◆ **Task statement**
Copy, from the data below, each line that has the word "True".

BEGIN Data section

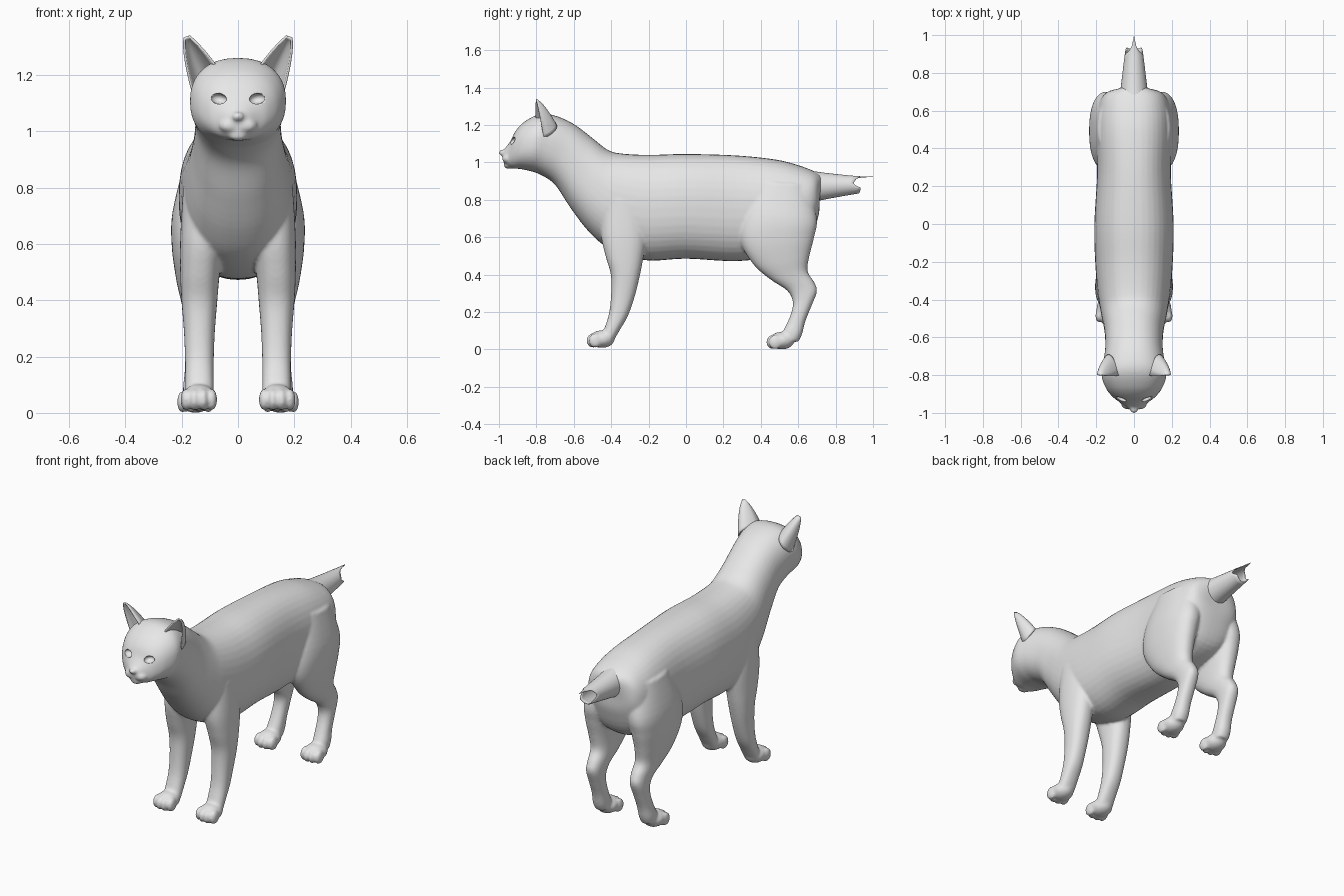
import bpy, bmesh, math
from mathutils import Matrix, Vector, Euler

if "Cube" in bpy.data.objects:
    bpy.data.objects.remove(bpy.data.objects["Cube"])

fur = bpy.data.materials.new("grey_fur")
fur.diffuse_color = (0.8, 0.8, 0.8, 1)
fur.use_nodes = True
fur.node_tree.nodes["Principled BSDF"].inputs["Base Color"].default_value = fur.diffuse_color


def finish(bm, name):
    bmesh.ops.recalc_face_normals(bm, faces=bm.faces)
    for f in bm.faces:
        f.smooth = True
    mesh = bpy.data.meshes.new(name)
    bm.to_mesh(mesh)
    bm.free()
    mesh.materials.append(fur)
    ob = bpy.data.objects.new(name, mesh)
    bpy.context.collection.objects.link(ob)
    return ob


def catmull(p0, p1, p2, p3, t):
    return [0.5 * (2*b + (c-a)*t + (2*a-5*b+4*c-d)*t*t + (3*b-a-3*c+d)*t**3)
            for a, b, c, d in zip(p0, p1, p2, p3)]


def loft(bm, rings, side=1, n=40, power=2.3, steps=5):
    """Ring: two opposite (y, z) points, then x centre and x half width."""
    pts = []
    for i in range(len(rings) - 1):
        q = [rings[max(0, min(len(rings)-1, i+k))] for k in (-1, 0, 1, 2)]
        pts += [catmull(*q, s / steps) for s in range(steps)]
    pts.append(rings[-1])
    loops = []
    for y1, z1, y2, z2, xc, w in pts:
        loop = []
        for k in range(n):
            a = 2 * math.pi * k / n
            c = math.copysign(abs(math.cos(a)) ** (2/power), math.cos(a))
            s = math.copysign(abs(math.sin(a)) ** (2/power), math.sin(a))
            loop.append(bm.verts.new((side * (xc + w*s),
                                      (y1+y2)/2 + c*(y1-y2)/2,
                                      (z1+z2)/2 + c*(z1-z2)/2)))
        loops.append(loop)
    for a, b in zip(loops, loops[1:]):
        for k in range(n):
            bm.faces.new((a[k], a[(k+1) % n], b[(k+1) % n], b[k]))
    bm.faces.new(loops[0])
    bm.faces.new(loops[-1])


def blob(bm, loc, radii, rot=(0, 0, 0)):
    bmesh.ops.create_uvsphere(bm, u_segments=24, v_segments=16, radius=1,
                              matrix=Matrix.LocRotScale(Vector(loc), Euler(rot), Vector(radii)))


bm = bmesh.new()

# Trunk, neck and head, from rump to muzzle
loft(bm, [
    (.725, .93, .715, .80, 0, .07), (.68, .955, .705, .70, 0, .15),
    (.60, .985, .64, .56, 0, .19), (.48, 1.015, .48, .50, 0, .20),
    (.27, 1.037, .27, .472, 0, .195), (0, 1.045, 0, .485, 0, .21),
    (-.20, 1.04, -.22, .477, 0, .205), (-.35, 1.048, -.41, .54, 0, .19),
    (-.42, 1.068, -.52, .63, 0, .175), (-.50, 1.13, -.62, .76, 0, .157),
    (-.60, 1.205, -.70, .88, 0, .152), (-.70, 1.25, -.78, .935, 0, .163),
    (-.78, 1.258, -.84, .955, 0, .170), (-.86, 1.22, -.89, .965, 0, .145),
    (-.91, 1.17, -.925, .967, 0, .110), (-.938, 1.115, -.95, .975, 0, .075),
    (-.968, 1.075, -.965, .985, 0, .045), (-.982, 1.06, -.975, 1.0, 0, .025)])

# Nose and chin
blob(bm, (0, -.980, 1.052), (.022, .022, .016))
blob(bm, (0, -.945, .985), (.036, .030, .020))

front_leg = [
    (-.45, .80, -.22, .80, .110, .085), (-.455, .62, -.21, .62, .125, .08),
    (-.43, .50, -.23, .48, .135, .07), (-.402, .40, -.25, .38, .137, .063),
    (-.40, .30, -.275, .28, .137, .055), (-.41, .20, -.31, .18, .137, .051),
    (-.43, .13, -.35, .11, .137, .05), (-.45, .08, -.385, .05, .137, .05)]
hind_leg = [
    (.36, .90, .66, .88, .10, .09), (.30, .72, .70, .70, .14, .093),
    (.29, .58, .685, .60, .15, .085), (.36, .455, .66, .50, .15, .07),
    (.45, .375, .65, .42, .145, .057), (.54, .315, .685, .36, .142, .048),
    (.57, .26, .70, .31, .143, .044), (.567, .21, .67, .23, .145, .042),
    (.545, .15, .638, .15, .147, .042), (.52, .10, .62, .08, .15, .045),
    (.50, .06, .60, .04, .15, .043)]

for side in (-1, 1):
    # Whisker pads
    blob(bm, (side * .03, -.953, 1.02), (.038, .030, .026))
    loft(bm, front_leg, side)
    loft(bm, hind_leg, side)
    # Paws with four toes each
    for x, y, z in ((.139, -.45, .055), (.151, .512, .047)):
        blob(bm, (side * x, y, z), (.060, .068, .047))
        for k, off in enumerate((-.046, -.016, .016, .046)):
            back = .012 if k in (0, 3) else 0
            blob(bm, (side * (x + off), y - .047 + back, z - .008), (.019, .036, .039))

body = finish(bm, "body")
mod = body.modifiers.new("blend", "REMESH")
mod.mode = "VOXEL"
mod.voxel_size = .008
mod.use_smooth_shade = True
mod = body.modifiers.new("soften", "SMOOTH")
mod.factor = .5
mod.iterations = 5

# Eye sockets
bm = bmesh.new()
for side in (-1, 1):
    blob(bm, (side * .068, -.925, 1.115), (.029, .028, .019), (0, -side * .2, side * .4))
sockets = finish(bm, "eye_socket_cutter")
sockets.hide_render = True
sockets.hide_viewport = True
mod = body.modifiers.new("eyes", "BOOLEAN")
mod.operation = "DIFFERENCE"
mod.solver = "EXACT"
mod.object = sockets


def bezier(a, b, c, t):
    return Vector(a) * (1-t)**2 + Vector(b) * 2*t*(1-t) + Vector(c) * t*t


def grid_faces(bm, rows, closed=False):
    for a, b in zip(rows, rows[1:]):
        for k in range(len(a) - (0 if closed else 1)):
            j = (k + 1) % len(a)
            bm.faces.new((a[k], a[j], b[j], b[k]))


# Cupped ears, open towards the front
for side, label in ((-1, "left"), (1, "right")):
    bm = bmesh.new()
    rows = []
    for i in range(15):
        t = i / 14
        inner = bezier((.075, -.80, 1.225), (.115, -.81, 1.285), (.172, -.80, 1.337), t)
        outer = bezier((.158, -.76, 1.13), (.197, -.785, 1.27), (.190, -.80, 1.330), t)
        row = []
        for k in range(13):
            s = k / 12
            p = inner.lerp(outer, s)
            bulge = (4 * s * (1 - s)) ** .7 * (1 - t) ** .8
            p += Vector((.012, .085, .022)) * bulge
            row.append(bm.verts.new((side * p.x, p.y, p.z)))
        rows.append(row)
    grid_faces(bm, rows)
    ear = finish(bm, label + "_ear")
    mod = ear.modifiers.new("thickness", "SOLIDIFY")
    mod.thickness = .008
    mod.offset = 0

# Hollow tail stump with a ragged open end
ragged = [(0, 1.0), (14, .945), (35, .915), (80, .895), (115, .935), (140, .93), (180, .925)]


def tail_end(deg):
    for (a, ya), (b, yb) in zip(ragged, ragged[1:]):
        if deg <= b:
            return ya + (yb - ya) * (deg - a) / (b - a)
    return ragged[-1][1]


bm = bmesh.new()
rows = []
for i in range(13):
    t = i / 12
    row = []
    for k in range(48):
        a = 2 * math.pi * k / 48
        deg = math.degrees(min(a, 2 * math.pi - a))
        y = .66 + (tail_end(deg) - .66) * t
        u = min(1, (y - .66) / .27)
        rx = .078 - .033 * u
        rz = .088 - .043 * u ** .8
        row.append(bm.verts.new((rx * math.sin(a), y, .870 + .010 * u + rz * math.cos(a))))
    rows.append(row)
grid_faces(bm, rows, closed=True)
tail = finish(bm, "tail")
mod = tail.modifiers.new("thickness", "SOLIDIFY")
mod.thickness = .004
mod.offset = -1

END Data section

◆ **The completed task**
fur.use_nodes = True
        f.smooth = True
mod.use_smooth_shade = True
sockets.hide_render = True
sockets.hide_viewport = True
grid_faces(bm, rows, closed=True)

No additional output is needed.